Accommodations For Persons With Disabilities Using Court Facilities
The Americans with Disabilities Act (ADA) and State law require all state and local governmental entities, including the courts, to provide reasonable accommodations for the needs of persons with disabilities. The ADA benefits people who have an interest in court activities, programs and services. In 1996 the Judicial Council of California, the policy-making body for the courts, adopted California Rules of Court, rule 1.100 (former rule 989.3) to implement the ADA in the state court system.
Under the ADA, State laws, and the court rule, a person is entitled to an accommodation if he or she is a person with a disablility. This means the person has a physical or mental impairment that limits one or more major life activities, has a record of such impairment, or is regarded as having such impairment.
It is the individual's responsibility to contact the court to request accommodations that would best suit his or her situation. The individual may request an accommodation by completing the Request for Accommodations by Persons with Disabilities (Judicial Council Form MC-410) or by other means, and provide the request to court staff.
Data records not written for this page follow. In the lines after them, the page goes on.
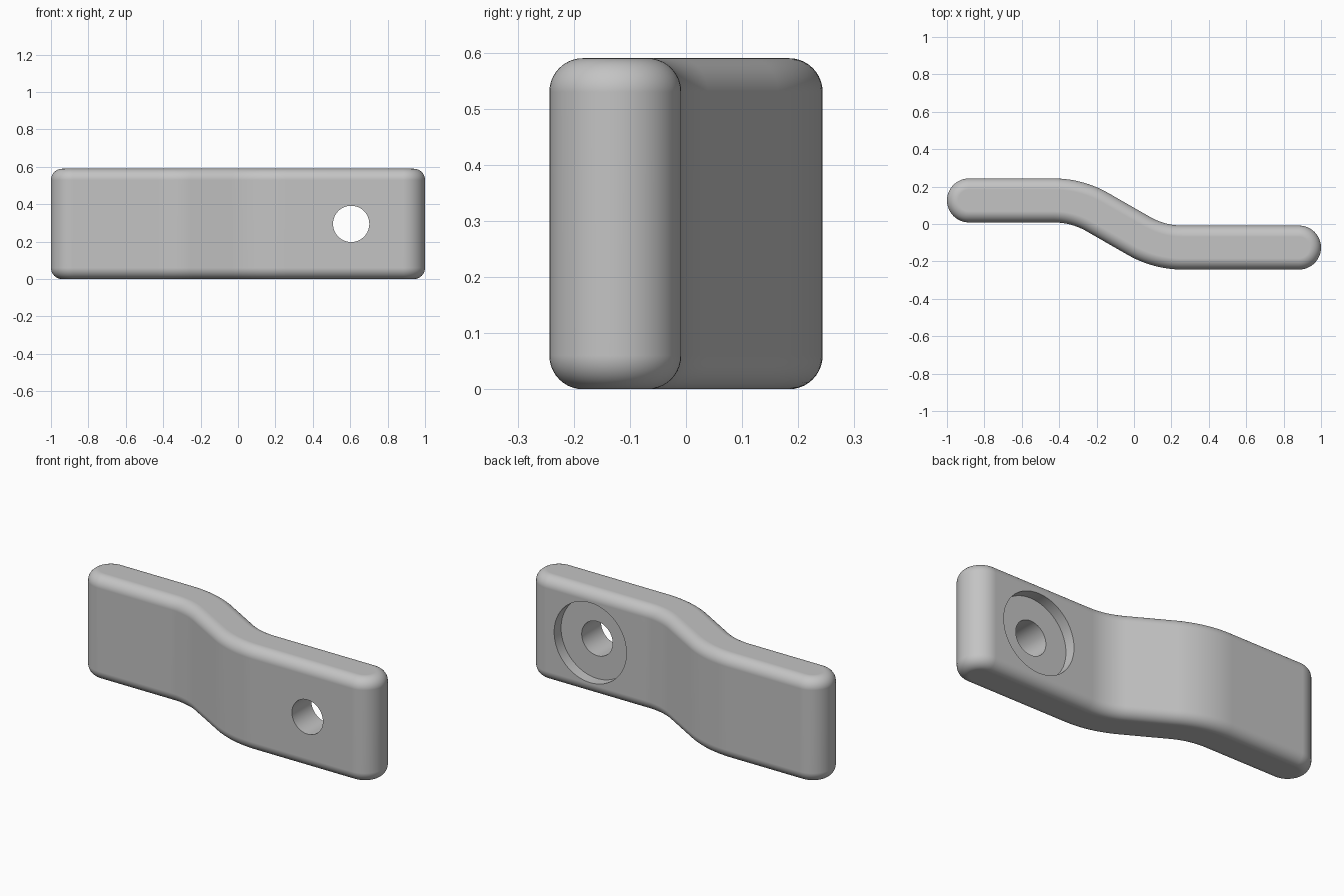
import bpy, bmesh, math
from mathutils import Vector

cube = bpy.data.objects.get("Cube")
if cube:
    bpy.data.objects.remove(cube, do_unlink=True)

HEIGHT, HALF, FILLET = 0.59, 0.1175, 0.06
OFFSET = 0.126                  # sideways shift of each straight end
END = 1 - HALF                  # centre of the rounded ends
BEND, RADIUS = math.radians(30), 0.47
LEFT, RIGHT = -0.43, 0.26       # where the bends start and finish
HOLE_X, HOLE_Z = 0.605, 0.295

grey = bpy.data.materials.new("plain grey")
grey.use_nodes = True
grey.diffuse_color = (0.55, 0.55, 0.55, 1)
grey.node_tree.nodes["Principled BSDF"].inputs["Base Color"].default_value = (0.55, 0.55, 0.55, 1)


def centre_line(steps=16):
    """Points and headings along the offset strap."""
    path = [(Vector((-END, OFFSET)), 0.0)]
    for i in range(steps + 1):
        a = BEND * i / steps
        path.append((Vector((LEFT + RADIUS * math.sin(a),
                             OFFSET - RADIUS * (1 - math.cos(a)))), -a))
    for i in range(steps, -1, -1):
        a = BEND * i / steps
        path.append((Vector((RIGHT - RADIUS * math.sin(a),
                             -OFFSET + RADIUS * (1 - math.cos(a)))), -a))
    path.append((Vector((END, -OFFSET)), 0.0))
    return path


def outline(half, steps=24):
    """Counter-clockwise outline at a given half thickness."""
    path = centre_line()

    def side(p, a, s):
        return p + s * half * Vector((-math.sin(a), math.cos(a)))

    def cap(centre, start):
        return [centre + half * Vector((math.cos(start + math.pi * i / steps),
                                        math.sin(start + math.pi * i / steps)))
                for i in range(1, steps)]

    return ([side(p, a, -1) for p, a in path] + cap(path[-1][0], -math.pi / 2)
            + [side(p, a, 1) for p, a in reversed(path)] + cap(path[0][0], math.pi / 2))


# Strap: stacked outlines with rounded top and bottom edges
STEPS = 10
angles = [math.pi / 2 * i / STEPS for i in range(STEPS + 1)]
levels = [(HALF - FILLET * (1 - math.sin(a)), FILLET * (1 - math.cos(a))) for a in angles]
levels += [(h, HEIGHT - z) for h, z in reversed(levels)]
bm = bmesh.new()
rings = [[bm.verts.new((p.x, p.y, z)) for p in outline(h)] for h, z in levels]
for low, high in zip(rings, rings[1:]):
    for i in range(len(low)):
        j = (i + 1) % len(low)
        bm.faces.new((low[i], low[j], high[j], high[i]))
bm.faces.new(list(reversed(rings[0])))
bm.faces.new(rings[-1])
bmesh.ops.recalc_face_normals(bm, faces=bm.faces[:])
mesh = bpy.data.meshes.new("offset_strap")
bm.to_mesh(mesh)
bm.free()
strap = bpy.data.objects.new("offset_strap", mesh)
bpy.context.collection.objects.link(strap)
mesh.materials.append(grey)


# Bolt hole and the shallow counterbore on the back
def drill(name, radius, y_front, y_back):
    bpy.ops.mesh.primitive_cylinder_add(
        vertices=64, radius=radius, depth=y_back - y_front,
        location=(HOLE_X, (y_front + y_back) / 2, HOLE_Z), rotation=(math.pi / 2, 0, 0))
    cutter = bpy.context.object
    cutter.name = name
    cutter.hide_render = True
    cutter.data.materials.append(grey)
    cut = strap.modifiers.new(name, "BOOLEAN")
    cut.operation, cut.solver, cut.object = "DIFFERENCE", "EXACT", cutter
    bpy.ops.object.select_all(action="DESELECT")
    strap.select_set(True)
    bpy.context.view_layer.objects.active = strap
    bpy.ops.object.modifier_apply(modifier=name)
    bpy.data.objects.remove(cutter, do_unlink=True)


back = HALF - OFFSET
drill("counterbore_cutter", 0.226, back - 0.062, back + 0.1)
drill("hole_cutter", 0.097, -0.5, 0.5)

# Smooth curves with crisp hole rims and flat broad faces
bpy.ops.object.shade_smooth_by_angle(angle=math.radians(30))
weighted = strap.modifiers.new("even_shading", "WEIGHTED_NORMAL")
weighted.keep_sharp = True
If the individual is involved in more than one case, they must submit a separate request (MC-410 form) for each case. The individual should give the court at least five working days notice whenever possible.
Telephone Contacts with the Court. If a person needing an ADA accommodation contacts the court by telephone to request that a matter be scheduled, they must specify during that telephone conversation the accommodation they need. This communication is necessary even if there is an ongoing ADA accommodation granted in their case, as the staff person answering the phone call may not be aware of that ongoing accommodation. This is particularly important in ex-parte hearings, which are often scheduled for the following day. For certain types of accommodation, such as an ASL interpreter, the court must have adequate advance notice in order to provide the accommodation.
The court may grant, modify or deny the request. The information presented will be kept confidential unless ordered released by a judicial officer, or a written waiver of confidentiality is received from the requestor.
The court will evaluate all requests to make reasonable modifications to its policies, practices, and procedures when these modifications are necessary to avoid discriminating against a person because of a disability.
Service animals are permitted in court facilities. The ADA defines a service animal as any guide dog, signal dog, or other animal individually trained to provide assistance to an individual with a disability. Service animals may go to all areas of the court where customers are normally allowed.
For instructions, forms, and additional information, please use the links on the right side of this page.
For free tools that allow persons with visual disabilities to read documents in Adobe Acrobat PDF format, please visit http://www.adobe.com/enterprise/accessibility/main.html. These tools convert PDF documents into either HTML or ASCII text that can then be read by many screen-reading programs.
For further information:
Jurors: Please contact the Jury Services Office at (619) 450-5757.
Court employees: To request accommodation for yourself, please contact your supervisor or the court's Human Resources Department. For information on assisting court customers with ADA issues, refer to the court's Intranet.